* Your assignment:
Make an exact copy of all the data.

══ Exercise input

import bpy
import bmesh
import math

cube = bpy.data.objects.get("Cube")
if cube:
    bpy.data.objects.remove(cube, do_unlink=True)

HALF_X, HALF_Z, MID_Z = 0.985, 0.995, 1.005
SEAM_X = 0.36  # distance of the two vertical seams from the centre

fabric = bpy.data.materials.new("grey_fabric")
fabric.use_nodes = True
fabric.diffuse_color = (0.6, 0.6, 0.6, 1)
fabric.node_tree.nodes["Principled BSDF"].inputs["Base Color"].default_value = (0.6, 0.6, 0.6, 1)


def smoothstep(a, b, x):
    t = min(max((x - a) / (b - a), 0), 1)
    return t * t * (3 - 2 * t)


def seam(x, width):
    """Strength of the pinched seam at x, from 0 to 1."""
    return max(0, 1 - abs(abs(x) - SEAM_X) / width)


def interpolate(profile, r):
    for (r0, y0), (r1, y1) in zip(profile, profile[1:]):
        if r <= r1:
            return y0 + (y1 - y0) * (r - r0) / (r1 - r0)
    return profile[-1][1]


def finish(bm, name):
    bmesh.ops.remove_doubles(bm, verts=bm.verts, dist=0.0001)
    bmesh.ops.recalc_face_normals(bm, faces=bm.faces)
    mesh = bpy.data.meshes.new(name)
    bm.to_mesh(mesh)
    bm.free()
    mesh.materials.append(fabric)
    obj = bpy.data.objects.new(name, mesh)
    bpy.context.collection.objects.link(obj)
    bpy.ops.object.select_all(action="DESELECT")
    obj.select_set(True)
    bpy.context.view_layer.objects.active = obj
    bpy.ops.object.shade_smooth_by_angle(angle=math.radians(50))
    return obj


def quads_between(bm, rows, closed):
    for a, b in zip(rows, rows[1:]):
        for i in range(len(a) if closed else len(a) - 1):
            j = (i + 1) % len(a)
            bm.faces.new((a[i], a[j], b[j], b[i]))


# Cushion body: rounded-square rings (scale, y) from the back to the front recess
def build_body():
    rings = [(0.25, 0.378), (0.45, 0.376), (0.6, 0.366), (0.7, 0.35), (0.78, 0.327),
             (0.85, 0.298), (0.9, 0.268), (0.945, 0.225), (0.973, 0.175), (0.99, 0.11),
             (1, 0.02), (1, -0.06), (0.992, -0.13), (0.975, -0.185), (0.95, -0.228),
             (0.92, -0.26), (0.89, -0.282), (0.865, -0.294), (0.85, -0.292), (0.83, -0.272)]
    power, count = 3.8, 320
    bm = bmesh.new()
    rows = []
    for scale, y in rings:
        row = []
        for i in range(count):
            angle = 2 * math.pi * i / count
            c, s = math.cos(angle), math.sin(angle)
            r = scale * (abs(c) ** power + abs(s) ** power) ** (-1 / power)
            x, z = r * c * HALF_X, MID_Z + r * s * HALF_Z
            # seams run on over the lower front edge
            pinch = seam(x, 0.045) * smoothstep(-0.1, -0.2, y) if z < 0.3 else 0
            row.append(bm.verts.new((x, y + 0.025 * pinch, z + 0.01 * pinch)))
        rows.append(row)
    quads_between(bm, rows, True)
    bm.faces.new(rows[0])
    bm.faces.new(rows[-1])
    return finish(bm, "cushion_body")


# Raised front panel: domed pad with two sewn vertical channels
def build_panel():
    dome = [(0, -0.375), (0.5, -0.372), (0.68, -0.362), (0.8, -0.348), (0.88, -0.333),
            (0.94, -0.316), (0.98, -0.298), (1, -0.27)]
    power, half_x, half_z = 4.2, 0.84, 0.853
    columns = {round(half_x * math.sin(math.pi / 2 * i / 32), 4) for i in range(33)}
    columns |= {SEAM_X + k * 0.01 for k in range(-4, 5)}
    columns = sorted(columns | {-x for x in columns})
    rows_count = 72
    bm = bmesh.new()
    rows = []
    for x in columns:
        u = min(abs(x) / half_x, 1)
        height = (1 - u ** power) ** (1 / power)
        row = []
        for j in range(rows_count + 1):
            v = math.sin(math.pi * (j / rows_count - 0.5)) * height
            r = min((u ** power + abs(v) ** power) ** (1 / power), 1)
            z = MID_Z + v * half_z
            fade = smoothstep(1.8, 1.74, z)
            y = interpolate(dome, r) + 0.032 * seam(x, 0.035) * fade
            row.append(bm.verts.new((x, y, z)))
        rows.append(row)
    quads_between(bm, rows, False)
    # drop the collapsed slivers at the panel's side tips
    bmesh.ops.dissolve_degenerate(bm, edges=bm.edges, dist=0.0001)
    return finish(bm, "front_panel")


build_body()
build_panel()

════

* Response area:
import bpy
import bmesh
import math

cube = bpy.data.objects.get("Cube")
if cube:
    bpy.data.objects.remove(cube, do_unlink=True)

HALF_X, HALF_Z, MID_Z = 0.985, 0.995, 1.005
SEAM_X = 0.36  # distance of the two vertical seams from the centre

fabric = bpy.data.materials.new("grey_fabric")
fabric.use_nodes = True
fabric.diffuse_color = (0.6, 0.6, 0.6, 1)
fabric.node_tree.nodes["Principled BSDF"].inputs["Base Color"].default_value = (0.6, 0.6, 0.6, 1)


def smoothstep(a, b, x):
    t = min(max((x - a) / (b - a), 0), 1)
    return t * t * (3 - 2 * t)


def seam(x, width):
    """Strength of the pinched seam at x, from 0 to 1."""
    return max(0, 1 - abs(abs(x) - SEAM_X) / width)


def interpolate(profile, r):
    for (r0, y0), (r1, y1) in zip(profile, profile[1:]):
        if r <= r1:
            return y0 + (y1 - y0) * (r - r0) / (r1 - r0)
    return profile[-1][1]


def finish(bm, name):
    bmesh.ops.remove_doubles(bm, verts=bm.verts, dist=0.0001)
    bmesh.ops.recalc_face_normals(bm, faces=bm.faces)
    mesh = bpy.data.meshes.new(name)
    bm.to_mesh(mesh)
    bm.free()
    mesh.materials.append(fabric)
    obj = bpy.data.objects.new(name, mesh)
    bpy.context.collection.objects.link(obj)
    bpy.ops.object.select_all(action="DESELECT")
    obj.select_set(True)
    bpy.context.view_layer.objects.active = obj
    bpy.ops.object.shade_smooth_by_angle(angle=math.radians(50))
    return obj


def quads_between(bm, rows, closed):
    for a, b in zip(rows, rows[1:]):
        for i in range(len(a) if closed else len(a) - 1):
            j = (i + 1) % len(a)
            bm.faces.new((a[i], a[j], b[j], b[i]))


# Cushion body: rounded-square rings (scale, y) from the back to the front recess
def build_body():
    rings = [(0.25, 0.378), (0.45, 0.376), (0.6, 0.366), (0.7, 0.35), (0.78, 0.327),
             (0.85, 0.298), (0.9, 0.268), (0.945, 0.225), (0.973, 0.175), (0.99, 0.11),
             (1, 0.02), (1, -0.06), (0.992, -0.13), (0.975, -0.185), (0.95, -0.228),
             (0.92, -0.26), (0.89, -0.282), (0.865, -0.294), (0.85, -0.292), (0.83, -0.272)]
    power, count = 3.8, 320
    bm = bmesh.new()
    rows = []
    for scale, y in rings:
        row = []
        for i in range(count):
            angle = 2 * math.pi * i / count
            c, s = math.cos(angle), math.sin(angle)
            r = scale * (abs(c) ** power + abs(s) ** power) ** (-1 / power)
            x, z = r * c * HALF_X, MID_Z + r * s * HALF_Z
            # seams run on over the lower front edge
            pinch = seam(x, 0.045) * smoothstep(-0.1, -0.2, y) if z < 0.3 else 0
            row.append(bm.verts.new((x, y + 0.025 * pinch, z + 0.01 * pinch)))
        rows.append(row)
    quads_between(bm, rows, True)
    bm.faces.new(rows[0])
    bm.faces.new(rows[-1])
    return finish(bm, "cushion_body")


# Raised front panel: domed pad with two sewn vertical channels
def build_panel():
    dome = [(0, -0.375), (0.5, -0.372), (0.68, -0.362), (0.8, -0.348), (0.88, -0.333),
            (0.94, -0.316), (0.98, -0.298), (1, -0.27)]
    power, half_x, half_z = 4.2, 0.84, 0.853
    columns = {round(half_x * math.sin(math.pi / 2 * i / 32), 4) for i in range(33)}
    columns |= {SEAM_X + k * 0.01 for k in range(-4, 5)}
    columns = sorted(columns | {-x for x in columns})
    rows_count = 72
    bm = bmesh.new()
    rows = []
    for x in columns:
        u = min(abs(x) / half_x, 1)
        height = (1 - u ** power) ** (1 / power)
        row = []
        for j in range(rows_count + 1):
            v = math.sin(math.pi * (j / rows_count - 0.5)) * height
            r = min((u ** power + abs(v) ** power) ** (1 / power), 1)
            z = MID_Z + v * half_z
            fade = smoothstep(1.8, 1.74, z)
            y = interpolate(dome, r) + 0.032 * seam(x, 0.035) * fade
            row.append(bm.verts.new((x, y, z)))
        rows.append(row)
    quads_between(bm, rows, False)
    # drop the collapsed slivers at the panel's side tips
    bmesh.ops.dissolve_degenerate(bm, edges=bm.edges, dist=0.0001)
    return finish(bm, "front_panel")


build_body()
build_panel()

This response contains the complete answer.